### WHAT IS BEING ASKED
Reproduced exactly, the lines from the start of the material through the line containing "mesh.materials.append(grey)" should be the whole answer, with pictures excluded.

### EXERCISE MATERIALS

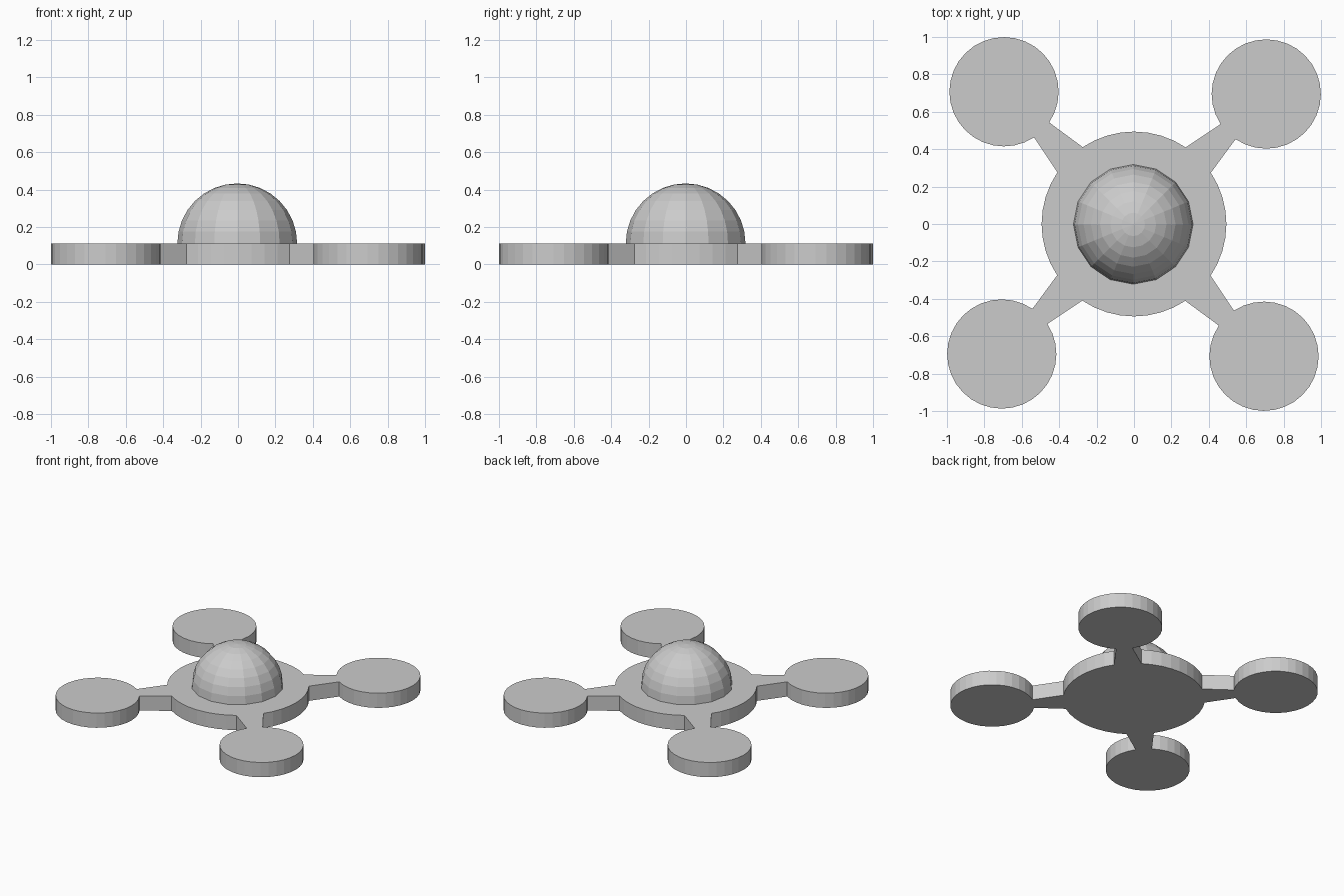
import bpy, bmesh
from math import cos, sin, pi, radians
from mathutils import Vector, Matrix

default = bpy.data.objects.get("Cube")
if default:
    bpy.data.objects.remove(default, do_unlink=True)

THICK = 0.113
HUB_R = 0.494
ROTOR_R = 0.292
ROTOR_CENTRE = Vector((0.707, 0.695, 0))
DOME_R = 0.32

grey = bpy.data.materials.new("light grey")
grey.use_nodes = True
colour = (0.6, 0.6, 0.6, 1)
grey.diffuse_color = colour
grey.node_tree.nodes["Principled BSDF"].inputs["Base Color"].default_value = colour


def add_object(name, bm):
    bmesh.ops.recalc_face_normals(bm, faces=bm.faces)
    mesh = bpy.data.meshes.new(name)
    bm.to_mesh(mesh)
    bm.free()
    mesh.materials.append(grey)
    obj = bpy.data.objects.new(name, mesh)
    bpy.context.collection.objects.link(obj)
    return obj


def arc(centre, radius, start, end, steps):
    angles = [radians(start + (end - start) * i / steps) for i in range(steps + 1)]
    return [centre + Vector((cos(a), sin(a), 0)) * radius for a in angles]


# Flat frame: hub edge, tapered arm and round pod, repeated four times
quarter = arc(Vector((0, 0, 0)), HUB_R, -34, 33.7, 8)
quarter += arc(ROTOR_CENTRE, ROTOR_R, -124.2, 213.4, 30)
bm = bmesh.new()
outline = []
for k in range(4):
    turn = Matrix.Rotation(k * pi / 2, 3, "Z")
    outline += [bm.verts.new(turn @ p) for p in quarter]
base = bm.faces.new(outline)
extruded = bmesh.ops.extrude_face_region(bm, geom=[base], use_keep_orig=True)
top = [v for v in extruded["geom"] if isinstance(v, bmesh.types.BMVert)]
bmesh.ops.translate(bm, verts=top, vec=(0, 0, THICK))
add_object("frame", bm)

# Faceted dome, with its lower half pressed flat into the frame
bm = bmesh.new()
bmesh.ops.create_uvsphere(bm, u_segments=16, v_segments=16, radius=DOME_R)
bmesh.ops.bisect_plane(bm, geom=bm.verts[:] + bm.edges[:] + bm.faces[:],
                       plane_co=(0, 0, 0), plane_no=(0, 0, -1), clear_outer=True)
rim = [e for e in bm.edges if e.is_boundary]
bmesh.ops.holes_fill(bm, edges=rim)
dome = add_object("dome", bm)
dome.location = (-0.004, -0.002, THICK)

### ANSWER SPACE
import bpy, bmesh
from math import cos, sin, pi, radians
from mathutils import Vector, Matrix

default = bpy.data.objects.get("Cube")
if default:
    bpy.data.objects.remove(default, do_unlink=True)

THICK = 0.113
HUB_R = 0.494
ROTOR_R = 0.292
ROTOR_CENTRE = Vector((0.707, 0.695, 0))
DOME_R = 0.32

grey = bpy.data.materials.new("light grey")
grey.use_nodes = True
colour = (0.6, 0.6, 0.6, 1)
grey.diffuse_color = colour
grey.node_tree.nodes["Principled BSDF"].inputs["Base Color"].default_value = colour


def add_object(name, bm):
    bmesh.ops.recalc_face_normals(bm, faces=bm.faces)
    mesh = bpy.data.meshes.new(name)
    bm.to_mesh(mesh)
    bm.free()
    mesh.materials.append(grey)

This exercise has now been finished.